Using real-time polling and feedback, including an option for the viewer to agree or disagree as often as every five seconds, the platform can essentially check the shifting sentiment of an audience.  The system , which has already tabulated more than 35 million votes, according to Microsoft estimates, can also be used to ask polling questions. As data is collected anonymously, the system uses on-screen graphics to show how the audience is responding.

One aim is to keep TV audiences engaged using the same second screen devices that have historically done a good job at distracted them.

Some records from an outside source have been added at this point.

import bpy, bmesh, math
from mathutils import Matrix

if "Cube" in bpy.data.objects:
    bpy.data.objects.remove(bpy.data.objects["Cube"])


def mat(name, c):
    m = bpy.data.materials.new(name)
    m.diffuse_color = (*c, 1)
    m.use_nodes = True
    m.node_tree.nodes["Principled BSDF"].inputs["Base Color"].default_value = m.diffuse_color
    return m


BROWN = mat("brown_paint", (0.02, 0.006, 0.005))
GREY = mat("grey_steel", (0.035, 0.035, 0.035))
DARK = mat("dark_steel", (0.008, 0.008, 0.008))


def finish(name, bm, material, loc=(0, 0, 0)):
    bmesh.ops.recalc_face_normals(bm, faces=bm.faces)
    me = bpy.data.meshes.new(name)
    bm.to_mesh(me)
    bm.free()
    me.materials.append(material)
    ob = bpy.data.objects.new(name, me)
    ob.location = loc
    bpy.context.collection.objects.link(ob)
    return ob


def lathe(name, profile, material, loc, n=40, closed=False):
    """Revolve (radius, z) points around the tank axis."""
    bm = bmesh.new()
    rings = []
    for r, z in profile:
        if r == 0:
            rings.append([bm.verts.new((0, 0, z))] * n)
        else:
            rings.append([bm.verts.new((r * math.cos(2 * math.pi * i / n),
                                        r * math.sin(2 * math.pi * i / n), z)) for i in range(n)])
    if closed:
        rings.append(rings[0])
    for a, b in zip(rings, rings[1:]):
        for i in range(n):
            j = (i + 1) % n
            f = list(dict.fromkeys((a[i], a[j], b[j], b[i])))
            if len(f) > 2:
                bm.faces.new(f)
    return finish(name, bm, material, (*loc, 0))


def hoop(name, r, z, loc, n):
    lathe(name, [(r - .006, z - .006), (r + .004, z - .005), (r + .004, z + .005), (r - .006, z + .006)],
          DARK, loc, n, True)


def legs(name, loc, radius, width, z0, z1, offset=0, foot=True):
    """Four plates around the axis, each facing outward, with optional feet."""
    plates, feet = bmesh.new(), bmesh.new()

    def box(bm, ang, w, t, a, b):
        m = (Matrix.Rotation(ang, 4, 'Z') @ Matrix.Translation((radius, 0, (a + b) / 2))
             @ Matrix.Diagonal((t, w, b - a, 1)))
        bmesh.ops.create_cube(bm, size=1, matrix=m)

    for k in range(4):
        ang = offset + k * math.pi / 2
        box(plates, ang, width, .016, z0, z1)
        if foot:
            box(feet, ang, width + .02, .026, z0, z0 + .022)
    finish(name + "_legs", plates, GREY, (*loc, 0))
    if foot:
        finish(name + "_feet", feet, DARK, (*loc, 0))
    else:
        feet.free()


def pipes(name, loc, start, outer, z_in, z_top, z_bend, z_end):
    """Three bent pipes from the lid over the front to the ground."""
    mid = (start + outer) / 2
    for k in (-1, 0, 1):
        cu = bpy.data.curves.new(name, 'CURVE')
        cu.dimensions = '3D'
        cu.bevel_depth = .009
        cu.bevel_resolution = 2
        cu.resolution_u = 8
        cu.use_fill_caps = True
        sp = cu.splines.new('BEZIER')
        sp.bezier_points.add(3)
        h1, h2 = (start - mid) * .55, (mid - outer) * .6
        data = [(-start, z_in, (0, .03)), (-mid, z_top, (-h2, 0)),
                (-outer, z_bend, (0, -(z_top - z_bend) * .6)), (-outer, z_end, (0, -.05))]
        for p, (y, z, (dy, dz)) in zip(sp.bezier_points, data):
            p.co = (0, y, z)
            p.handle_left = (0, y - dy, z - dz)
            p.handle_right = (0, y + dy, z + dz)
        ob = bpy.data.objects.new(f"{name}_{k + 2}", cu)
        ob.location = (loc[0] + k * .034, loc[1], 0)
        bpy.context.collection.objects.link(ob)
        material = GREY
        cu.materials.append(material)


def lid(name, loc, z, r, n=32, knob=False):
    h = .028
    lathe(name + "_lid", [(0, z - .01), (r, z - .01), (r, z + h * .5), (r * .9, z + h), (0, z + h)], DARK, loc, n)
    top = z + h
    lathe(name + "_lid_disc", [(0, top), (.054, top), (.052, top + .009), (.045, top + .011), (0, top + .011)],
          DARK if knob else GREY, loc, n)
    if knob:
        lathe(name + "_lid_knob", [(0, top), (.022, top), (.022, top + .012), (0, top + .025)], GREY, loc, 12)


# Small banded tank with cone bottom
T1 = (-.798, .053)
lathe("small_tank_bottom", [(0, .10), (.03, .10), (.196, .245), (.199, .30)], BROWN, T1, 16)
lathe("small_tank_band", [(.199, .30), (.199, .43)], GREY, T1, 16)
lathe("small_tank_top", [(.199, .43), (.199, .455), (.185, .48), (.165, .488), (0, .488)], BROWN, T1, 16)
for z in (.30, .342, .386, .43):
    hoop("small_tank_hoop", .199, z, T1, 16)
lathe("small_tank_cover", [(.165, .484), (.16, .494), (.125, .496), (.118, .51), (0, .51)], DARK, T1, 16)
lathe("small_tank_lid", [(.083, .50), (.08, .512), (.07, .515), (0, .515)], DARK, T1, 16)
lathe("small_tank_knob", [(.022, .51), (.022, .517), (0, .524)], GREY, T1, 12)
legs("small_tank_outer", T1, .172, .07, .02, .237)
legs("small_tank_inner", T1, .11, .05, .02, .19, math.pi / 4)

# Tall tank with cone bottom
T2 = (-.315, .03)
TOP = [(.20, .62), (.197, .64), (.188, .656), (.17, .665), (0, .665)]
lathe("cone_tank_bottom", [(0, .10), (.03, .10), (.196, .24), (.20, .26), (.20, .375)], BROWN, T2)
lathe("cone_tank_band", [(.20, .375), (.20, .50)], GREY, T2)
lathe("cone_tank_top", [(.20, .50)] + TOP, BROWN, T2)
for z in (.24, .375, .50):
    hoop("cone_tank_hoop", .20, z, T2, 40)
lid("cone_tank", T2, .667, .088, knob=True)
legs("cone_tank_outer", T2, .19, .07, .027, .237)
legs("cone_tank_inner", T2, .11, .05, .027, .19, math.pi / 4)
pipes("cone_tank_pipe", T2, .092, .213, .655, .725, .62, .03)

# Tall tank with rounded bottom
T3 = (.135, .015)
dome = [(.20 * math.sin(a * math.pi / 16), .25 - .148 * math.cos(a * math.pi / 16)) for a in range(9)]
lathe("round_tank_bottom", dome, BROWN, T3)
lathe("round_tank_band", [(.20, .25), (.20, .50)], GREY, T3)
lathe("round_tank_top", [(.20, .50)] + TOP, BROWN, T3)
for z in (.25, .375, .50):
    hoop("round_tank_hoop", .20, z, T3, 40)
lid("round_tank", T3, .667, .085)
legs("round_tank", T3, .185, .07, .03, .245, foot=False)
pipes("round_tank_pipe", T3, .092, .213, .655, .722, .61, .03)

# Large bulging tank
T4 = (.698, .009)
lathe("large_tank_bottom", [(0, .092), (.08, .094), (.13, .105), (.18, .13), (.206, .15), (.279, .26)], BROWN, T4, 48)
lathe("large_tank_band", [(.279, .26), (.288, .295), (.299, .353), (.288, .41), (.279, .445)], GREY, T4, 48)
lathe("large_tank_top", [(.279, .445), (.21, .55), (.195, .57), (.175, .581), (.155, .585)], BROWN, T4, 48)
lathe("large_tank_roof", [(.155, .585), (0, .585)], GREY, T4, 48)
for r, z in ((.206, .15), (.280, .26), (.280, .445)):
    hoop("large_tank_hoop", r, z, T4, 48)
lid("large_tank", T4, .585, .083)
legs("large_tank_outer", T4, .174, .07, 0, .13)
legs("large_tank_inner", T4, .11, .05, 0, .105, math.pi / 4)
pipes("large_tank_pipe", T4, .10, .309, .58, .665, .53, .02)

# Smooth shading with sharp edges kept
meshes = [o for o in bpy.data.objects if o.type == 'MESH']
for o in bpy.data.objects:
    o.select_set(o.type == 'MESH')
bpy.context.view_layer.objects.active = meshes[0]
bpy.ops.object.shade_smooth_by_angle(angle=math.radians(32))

As for the new self-service element, interested parties just need to sign up on via the Bing Pulse Web interface, where Microsoft then sets up and hosts the event via its cloud-based Azure platform. Audience members are then directed where to go using their PCs or mobile devices and to answer a few non-identifiable screener questions (such as gender, education or affiliation) before they can start pulsing away.

Producers have the ability to customize their Bing Pulse events, integrate the feature into their social media handles, or embed it as an iFrame into an event Web page.

“It doesn’t require a lot of high-tech mechanics,” said Josh Gottheimer, general manager of corporate strategy at Microsoft. “We’ve been perfecting it for almost two years.”

To spur interest, Microsoft is offering the 2.0 version at no cost through Jan. 31, 2015, with set-up access initially limited to the U.S., the United Kingdom and India (anyone can participate so long as they have a Web-enabled device and a way to view the event).

Once the brief, free run ends, the Silver package (30 Pulse minutes, two poll questions and unlimited participants and votes) runs $200-plus, while Gold (60 Pulse minutes, five poll questions and unlimited participants and votes) fetches $500 or more. A Platinum level tier goes unlimited across the board, and sells for $1,000-plus.